WAKE UP AND SMELL THE COFFEE

Colombia 2014 | AGRICULTURE | FOCUS: COFFEE

Over the years, Colombia's government and the coffee industry have made great efforts to establish the Colombian bean as a high-quality brand. Now, the country appears to be reaping the rewards.

Colombia is well known around the world for its high-quality coffee, which has been the result of a significant amount of hard work behind the scenes. The coffee industry of Colombia is an important part of the agriculture sector, accounting for nearly 30% of the workforce, with 560,000 families involved with the industry, according to the Federación Nacional de Cafeteros. Coffee is largely grown in the highlands of the Sierra Nevada of Santa Marta, in addition to three regions of the Andes mountain range. Colombia's wet and dry seasons allow for two harvests per year, with one running from September to December and the other from April to June. The country's rich, volcanic soil and predominantly shade-grown cultivation also encourages harvests.
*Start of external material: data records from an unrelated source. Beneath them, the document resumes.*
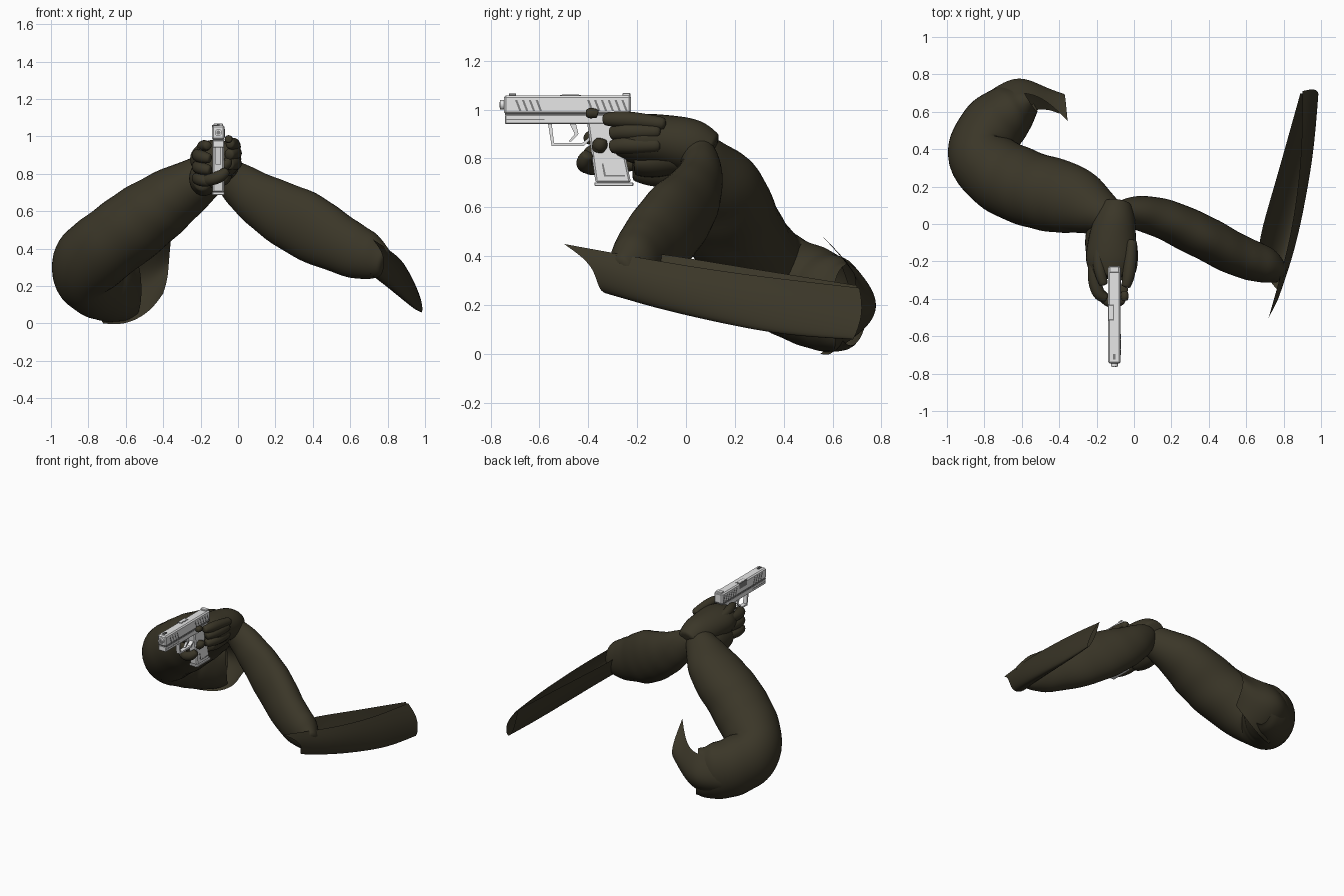
import bpy, bmesh, math
from mathutils import Vector

cube = bpy.data.objects.get("Cube")
if cube:
    bpy.data.objects.remove(cube, do_unlink=True)


def make_material(name, color):
    mat = bpy.data.materials.new(name)
    mat.use_nodes = True
    mat.diffuse_color = (*color, 1)
    mat.node_tree.nodes["Principled BSDF"].inputs["Base Color"].default_value = (*color, 1)
    return mat


olive = make_material("dark olive cloth", (.043, .037, .021))
silver = make_material("light grey metal", (.8, .8, .8))
dark = make_material("grey groove", (.22, .22, .22))
GUN_X = -.105


def add_object(name, bm, mat, smooth=False):
    bmesh.ops.recalc_face_normals(bm, faces=bm.faces)
    mesh = bpy.data.meshes.new(name)
    bm.to_mesh(mesh)
    bm.free()
    mesh.materials.append(mat)
    for poly in mesh.polygons:
        poly.use_smooth = smooth
    obj = bpy.data.objects.new(name, mesh)
    bpy.context.collection.objects.link(obj)
    return obj


def subdivide(obj, levels):
    mod = obj.modifiers.new("Subdivision", "SUBSURF")
    mod.levels = mod.render_levels = levels
    mod.boundary_smooth = "PRESERVE_CORNERS"


def catmull(a, b, c, d, t):
    return (b * 2 + (c - a) * t + (a * 2 - b * 5 + c * 4 - d) * t * t
            + (b * 3 - a - c * 3 + d) * t ** 3) / 2


def smooth_path(points, steps):
    """Interpolate tuples of any length with a smooth spline."""
    pts = [points[0], *points, points[-1]]
    out = []
    for i in range(len(points) - 1):
        for s in range(steps):
            out.append([catmull(*k, s / steps) for k in zip(*pts[i:i + 4])])
    return out + [list(points[-1])]


def tube(name, stations, wrinkle=0, steps=4, sides=16, open_end=False):
    """Loft ellipses along stations of x, y, z, side radius, up radius."""
    path = smooth_path(stations, steps)
    bm = bmesh.new()
    rings = []
    for i, (x, y, z, side_r, up_r) in enumerate(path):
        before = Vector(path[max(i - 1, 0)][:3])
        after = Vector(path[min(i + 1, len(path) - 1)][:3])
        tangent = (after - before).normalized()
        side = tangent.cross(Vector((0, 0, 1))).normalized()
        up = side.cross(tangent)
        ring = []
        for j in range(sides):
            a = math.tau * j / sides
            fold = 1 + wrinkle * math.sin(i * 1.9 + 2 * math.sin(a + i * .3))
            ring.append(bm.verts.new(Vector((x, y, z)) + fold * (
                side * side_r * math.cos(a) + up * up_r * math.sin(a))))
        rings.append(ring)
    for r, s in zip(rings, rings[1:]):
        for j in range(sides):
            k = (j + 1) % sides
            bm.faces.new((r[j], r[k], s[k], s[j]))
    bm.faces.new(rings[0])
    if not open_end:
        bm.faces.new(rings[-1])
    subdivide(add_object(name, bm, olive, True), 1)


def sheet(name, rows):
    """Open curved sheet through a small grid of points."""
    bm = bmesh.new()
    grid = [[bm.verts.new(p) for p in row] for row in rows]
    for r, s in zip(grid, grid[1:]):
        for j in range(len(r) - 1):
            bm.faces.new((r[j], r[j + 1], s[j + 1], s[j]))
    subdivide(add_object(name, bm, olive, True), 3)


def prism(name, profile, width, mat=silver, bevel=0, x=GUN_X):
    """Extrude a side profile of y, z points across the width."""
    bm = bmesh.new()
    face = bm.faces.new([bm.verts.new((x - width / 2, y, z)) for y, z in profile])
    new = bmesh.ops.extrude_face_region(bm, geom=[face])["geom"]
    bmesh.ops.translate(bm, vec=(width, 0, 0),
                        verts=[v for v in new if isinstance(v, bmesh.types.BMVert)])
    obj = add_object(name, bm, mat)
    if bevel:
        mod = obj.modifiers.new("Bevel", "BEVEL")
        mod.width, mod.segments = bevel, 1


def block(name, y0, y1, z0, z1, width, mat=silver, bevel=0, x=GUN_X):
    prism(name, [(y0, z0), (y1, z0), (y1, z1), (y0, z1)], width, mat, bevel, x)


# Right arm: forearm, bent elbow and short upper sleeve
tube("right_sleeve", [
    (-.11, -.02, .84, .09, .09), (-.17, .05, .79, .12, .12),
    (-.33, .13, .685, .19, .165), (-.5, .17, .565, .205, .195),
    (-.68, .24, .43, .205, .2), (-.82, .36, .31, .185, .205),
    (-.76, .51, .235, .18, .21), (-.65, .61, .2, .15, .2),
    (-.56, .67, .2, .085, .17)], .018, open_end=True)

# Torn end of the right sleeve, rising to a point
sheet("right_sleeve_flap", [
    [(-.72, .55, 0), (-.6, .6, -.01), (-.47, .62, .06), (-.4, .59, .16)],
    [(-.8, .7, .12), (-.63, .81, .12), (-.48, .74, .16), (-.375, .69, .24)],
    [(-.82, .68, .24), (-.63, .82, .24), (-.48, .73, .26), (-.37, .71, .33)],
    [(-.74, .63, .38), (-.62, .72, .34), (-.47, .67, .36), (-.355, .55, .49)]])

# Left arm: flattened forearm
tube("left_sleeve", [
    (-.08, .04, .83, .07, .08), (0, .06, .75, .09, .115),
    (.15, .03, .64, .11, .155), (.35, -.06, .53, .12, .185),
    (.55, -.165, .42, .115, .16), (.7, -.22, .355, .1, .13),
    (.79, -.27, .32, .05, .07)], .018)

# Left upper sleeve: long flat trough with a slit along the top
sheet("left_sleeve_trough", [
    [(.72, -.5, .45), (.79, -.37, .36), (.77, -.36, .24), (.7, -.27, .24), (.67, -.22, .42)],
    [(.83, -.12, .38), (.88, -.12, .29), (.85, -.14, .15), (.73, -.1, .24), (.66, -.1, .41)],
    [(.88, .2, .33), (.935, .2, .23), (.935, .2, .065), (.81, .2, .19), (.75, .2, .36)],
    [(.9, .45, .3), (.965, .45, .2), (.975, .42, .02), (.87, .45, .16), (.82, .45, .32)],
    [(.9, .71, .27), (.98, .73, .16), (.995, .67, .02), (.93, .69, .12), (.89, .7, .28)]])

# Clasped hands
tube("clasped_palms", [
    (-.09, .11, .82, .08, .08), (-.1, .03, .85, .11, .11),
    (-.115, -.08, .87, .13, .11), (-.12, -.2, .88, .14, .105),
    (-.12, -.29, .89, .1, .08)])
tube("lower_palm", [
    (-.1, -.03, .82, .08, .08), (-.13, -.13, .79, .1, .07),
    (-.14, -.21, .79, .09, .06)])
tube("right_palm_heel", [
    (-.15, .03, .8, .07, .08), (-.18, -.06, .78, .08, .1),
    (-.19, -.15, .77, .07, .085), (-.19, -.22, .77, .05, .06)])


def finger(name, points, r):
    ends = (.8, 1, 1, .7)
    tube(name, [(*p, r * e, r * e) for p, e in zip(points, ends)], 0, 3, 10)


for i in range(3):
    z = .91 - i * .062
    finger(f"right_finger_{i + 1}", [(-.2, -.14, z), (-.215, -.27, z - .01),
                                     (-.19, -.37, z - .02), (-.145, -.4, z - .03)], .036)
for i in range(2):
    z = .91 - i * .055
    finger(f"left_finger_{i + 1}", [(-.01, -.1, z), (-.015, -.2, z),
                                    (-.03, -.26, z), (-.05, -.31, z - .01)], .038)
finger("front_finger", [(-.19, -.36, .76), (-.14, -.41, .77),
                        (-.09, -.415, .79), (-.06, -.4, .82)], .034)
finger("middle_fingertip", [(-.08, -.36, .83), (-.07, -.355, .85),
                            (-.06, -.35, .86), (-.055, -.345, .88)], .032)
finger("left_thumb", [(-.01, -.08, .94), (-.02, -.2, .955),
                      (-.03, -.28, .96), (-.045, -.34, .96)], .035)
finger("thumb_tip", [(-.05, -.36, .98), (-.05, -.38, .985),
                     (-.05, -.395, .985), (-.05, -.41, .985)], .022)
finger("right_thumb", [(-.18, -.1, .93), (-.19, -.18, .94),
                       (-.18, -.26, .95), (-.16, -.33, .95)], .033)

# Pistol body
block("slide", -.745, -.225, .982, 1.058, .068, silver, .008)
block("slide_seam", -.74, -.23, .978, .983, .064, dark)
block("frame", -.74, -.25, .94, .979, .062, silver, .004)
block("rail_groove", -.735, -.58, .957, .962, .064, dark)
prism("grip", [(-.405, .95), (-.37, .7), (-.225, .7), (-.25, .82), (-.23, .95)],
      .062, silver, .008)
block("magazine_base", -.375, -.215, .687, .702, .066, silver, .003)
prism("grip_panel", [(-.345, .78), (-.335, .725), (-.25, .725), (-.25, .732),
                     (-.328, .732), (-.338, .78)], .065, dark)
block("rear_sight", -.26, -.228, 1.05, 1.068, .05, silver, .003)
block("front_sight", -.725, -.695, 1.05, 1.066, .014, dark)
block("ejection_port", -.515, -.43, 1.02, 1.0595, .034, dark, x=GUN_X - .018)
block("ejection_cover", -.507, -.438, 1.02, 1.061, .022, silver, x=GUN_X - .018)
prism("trigger", [(-.475, .94), (-.455, .9), (-.48, .87), (-.47, .868),
                  (-.44, .9), (-.45, .94)], .016)

# Slanted grooves on both sides of the slide
for start, count in ((-.7, 4), (-.405, 6)):
    for i in range(count):
        y = start + i * .028
        prism("slide_groove", [(y + .018, .993), (y + .027, .993),
                               (y + .009, 1.04), (y, 1.04)], .07, dark)

# Barrel
for name, r, y0, mat in (("barrel", .019, -.762, silver), ("bore", .011, -.764, dark)):
    ring = [math.tau * k / 16 for k in range(16)]
    bm = bmesh.new()
    face = bm.faces.new([bm.verts.new((GUN_X + r * math.cos(a), y0, 1.02 + r * math.sin(a)))
                         for a in ring])
    new = bmesh.ops.extrude_face_region(bm, geom=[face])["geom"]
    bmesh.ops.translate(bm, vec=(0, .03, 0),
                        verts=[v for v in new if isinstance(v, bmesh.types.BMVert)])
    add_object(name, bm, mat)

# Trigger guard
prism("trigger_guard", [(-.565, .945), (-.55, .85), (-.42, .85), (-.39, .88), (-.39, .892),
                        (-.425, .862), (-.54, .862), (-.55, .945)], .03)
A steady support behind the Colombian coffee industry has been the Federación Nacional de Cafeteros. Founded in 1927, it is the largest rural non-profit organization in the world. It represents the interests of the growers and helps to defend their position when in need. The organization has also launched many social programs over the years to help develop the industry, the lives of the farmers, as well as the environment. One of Federación Nacional de Cafeteros' main priorities is to find new ways to increase the value added that the farmers and producers experience. To help achieve this goal, the organization established the National Coffee Fund in the 1940s. This fund offers a Purchase Guarantee Policy, meaning farmers are able to sell their coffee at a transparent minimum price. The price is calculated using a formula, which takes into account the current international price and the exchange rate, as well as other factors that affect coffee prices. However, farmers are able to sell their coffee at higher prices than this by developing special characteristics for their coffee, such as organic. They are not obligated to sell their product at the minimum price, but if they wish to, there are over 500 locations to do so and they can sell as much of their output as desired to receive approximately 95% of the value. Due to the Federación Nacional de Cafeteros, growers are more aware of coffee prices at the time of planting, meaning they can take into account any changes or special requirements to efficiently plan their production and better manage their cash flows.

Colombia is the world's fourth-largest producer of coffee, behind Indonesia in third, Vietnam in second, and Brazil in first place. According to Statista, the online statistics group, Colombia produced 465,000 tons of coffee in 2012, only slightly behind Indonesia at 657,000 tons, but significantly behind Vietnam and Brazil, which managed to produce 1.29 million and 3.04 million tons respectively. Luis Genero Muñoz, General Manager of Federación Nacional de Cafeteros, explained in conversation with TBY how production has remained steady. “So far, 2014 has been a very positive year, and we expect to close it at the same level as 2013; this amounts to 11.5 million bags of coffee." Muñoz went on to explain that “gourmet and high-quality coffee consumption grows every year at an average of 5% to 6%, and we are a significant part of this market."

Currently, around 43% of the coffee that Colombia exports is recognized as very high quality, while 60% of exports are classed as specialized. The numerous free trade agreements (FTAs) the country has signed have also helped to boost Colombia's coffee presence in the world with 95% of the country's production currently being exported according to the Federación Nacional de Cafeteros. The US is the largest importer of Colombian coffee, accounting for around 42% in 2012 and 2013, which was followed by Japan, Belgium, and Canada, importing 10%, 7%, and 7% of total exports, respectively. However, increasing costs and falling prices are putting a strain on farmers. In 2013, farmers claimed the cost to produce a 125-kilogram bag of green coffee was $425, while the price to sell was $295. Hence, between 2013 and 2014, the government is offering $1.2 billion of direct subsidies and financial assistance to farmers.